If you’re anything like me, you followed one of this week’s news obsessions that, unlike a typical week, involved an amazing engineering feat. I’m talking of course about the Costa Concordia cruise ship salvage operation at Isola del Giglio off the western coast of Italy. On Monday, crews began the work of righting the ship in the water in order to eventually tow it to a port where it will be cut up for scrap. Less than 24 hours later, the ship was righted and resting on an underwater platform specifically built to stabilize the giant ship.
In terms of sheer engineering effort, project planning took well over a year with the entire project projected to cost upwards of $800 million.
From an engineering standpoint, the process of righting the ship itself is fairly straightforward to understand. The process, known as parbuckling, is the righting of a sunken vessel by applying leverage in order to rotate it back to an upright position. In principle, it’s nothing more than the application of the principle of mechanical advantage.
However, from a practical perspective, raising a 1,000-foot ship and setting it to rest on an underwater platform almost 100 feet beneath the surface of the sea is anything but routine. And that’s what makes the story so compelling.
Here are a few links of interest with more information about the operation. This link takes you to a slide show depicting the wreck and the plans for the salvage operation.
The Atlantic put together a collection of photos of the Costa Concordia accident and the subsequent recovery.

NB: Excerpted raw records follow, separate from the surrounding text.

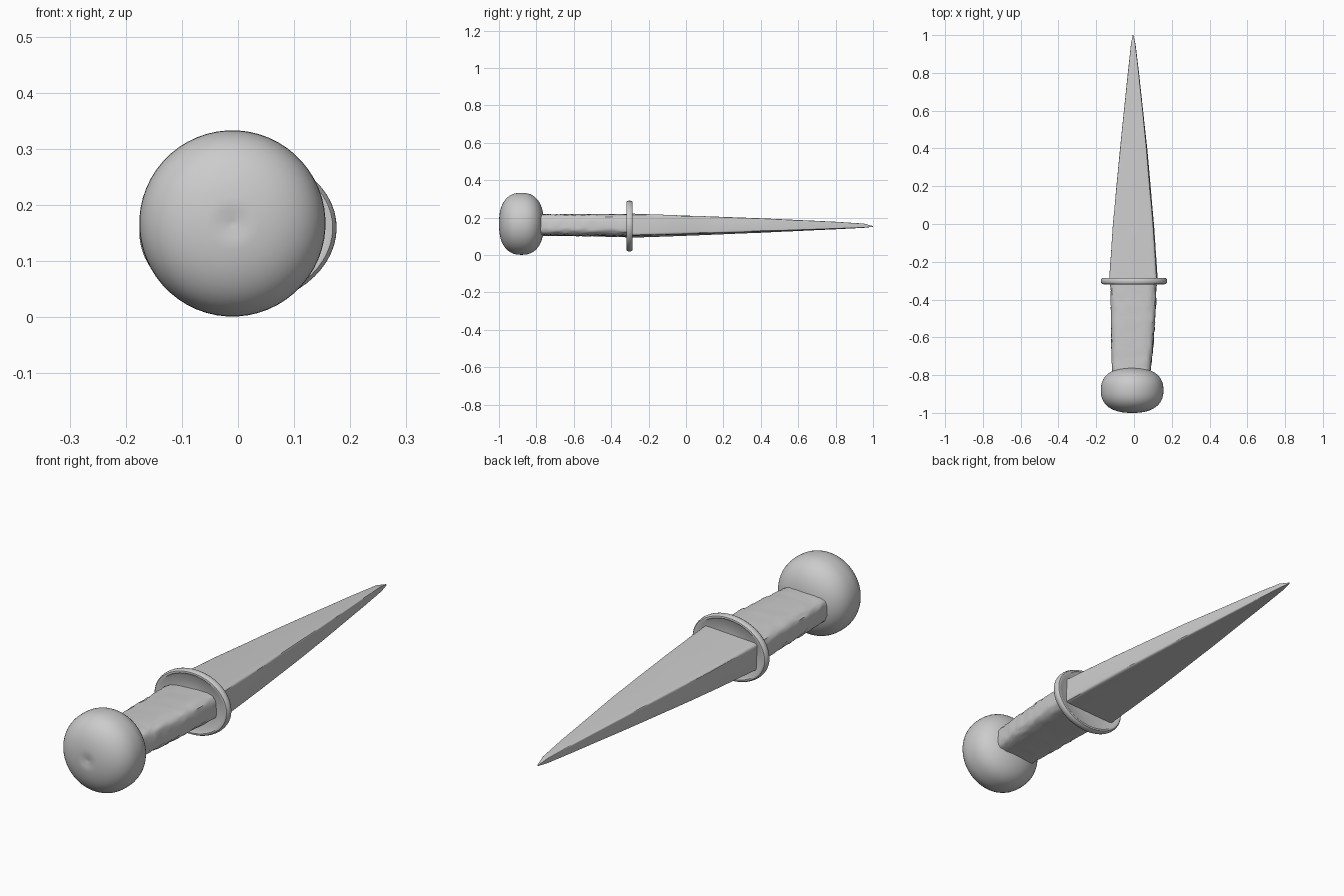
import bpy, bmesh, math, random

random.seed(4)
if "Cube" in bpy.data.objects:
    bpy.data.objects.remove(bpy.data.objects["Cube"], do_unlink=True)

# Single plain grey
grey = bpy.data.materials.new("plain grey")
grey.use_nodes = True
COLOUR = (0.6, 0.6, 0.6, 1)
grey.diffuse_color = COLOUR
grey.node_tree.nodes["Principled BSDF"].inputs["Base Color"].default_value = COLOUR


def densify(stations, steps):
    """Insert evenly spaced stations between the given ones."""
    out = []
    for a, b in zip(stations, stations[1:]):
        out += [tuple(p + (q - p) * i / steps for p, q in zip(a, b)) for i in range(steps)]
    return out + [stations[-1]]


def spow(v, e):
    return math.copysign(abs(v) ** e, v)


def loft(name, stations, power=2.0, sides=32, tilt=0.0, rough=0.0, angle=35):
    """Skin superellipse rings along y; station = (y, centre x, centre z, half width, half height)."""
    bm = bmesh.new()
    rings = []
    for y, cx, cz, hx, hz in stations:
        ring = []
        for i in range(sides):
            t = 2 * math.pi * (i + 0.5) / sides
            k = 1 + random.uniform(-rough, rough)
            x = hx * k * spow(math.cos(t), 2 / power)
            z = hz * k * spow(math.sin(t), 2 / power)
            ring.append(bm.verts.new((cx + x * math.cos(tilt) - z * math.sin(tilt), y,
                                      cz + x * math.sin(tilt) + z * math.cos(tilt))))
        rings.append(ring)
    for a, b in zip(rings, rings[1:]):
        for i in range(sides):
            j = (i + 1) % sides
            bm.faces.new((a[i], a[j], b[j], b[i]))
    bm.faces.new(rings[0])
    bm.faces.new(rings[-1])
    bmesh.ops.recalc_face_normals(bm, faces=bm.faces)
    mesh = bpy.data.meshes.new(name)
    bm.to_mesh(mesh)
    bm.free()
    obj = bpy.data.objects.new(name, mesh)
    bpy.context.collection.objects.link(obj)
    mesh.materials.append(grey)
    bpy.ops.object.select_all(action="DESELECT")
    obj.select_set(True)
    bpy.context.view_layer.objects.active = obj
    bpy.ops.object.shade_smooth_by_angle(angle=math.radians(angle))
    return obj


# Pommel: flattened ball with a faint dimple in its front
ball = [(-0.993, -0.01, 0.167, 0.006, 0.006)]
for i in range(1, 28):
    t = math.pi * i / 28
    r = 0.166 * math.sin(t) ** (2 / 2.4)
    ball.append((-0.88 - 0.12 * spow(math.cos(t), 2 / 2.4), -0.01, 0.167, r, r))
loft("pommel", ball, sides=56, angle=60)

# Grip: worn, rounded bar
grip = [(-0.80, -0.015, 0.16, 0.100, 0.056),
        (-0.66, -0.010, 0.16, 0.110, 0.057),
        (-0.50, -0.004, 0.16, 0.117, 0.058),
        (-0.30, -0.003, 0.157, 0.122, 0.059)]
loft("grip", densify(grip, 8), power=4, sides=36, tilt=0.05, rough=0.025, angle=40)

# Guard: thin oval plate with a raised, rounded rim
profile = [(-0.012, 0.45), (-0.012, 0.86), (-0.017, 0.91), (-0.016, 0.96), (-0.009, 0.99),
           (0, 1), (0.009, 0.99), (0.016, 0.96), (0.017, 0.91), (0.012, 0.86), (0.012, 0.45)]
loft("guard", [(-0.302 + d, 0, 0.155, 0.176 * s, 0.136 * s) for d, s in profile],
     sides=56, tilt=0.06, angle=40)

# Blade: thick, flat-sided, tapering to a point
blade = [(-0.30, -0.003, 0.157, 0.127, 0.060),
         (0.00, -0.003, 0.157, 0.107, 0.050),
         (0.40, -0.002, 0.158, 0.071, 0.036),
         (0.80, -0.003, 0.158, 0.029, 0.019),
         (0.95, -0.004, 0.157, 0.012, 0.011),
         (1.00, -0.005, 0.153, 0.002, 0.002)]
loft("blade", densify(blade, 4), power=14, sides=24, tilt=0.05, rough=0.006, angle=30)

And here’s a link to a “60 Minutes” piece describing the details of the salvage operation.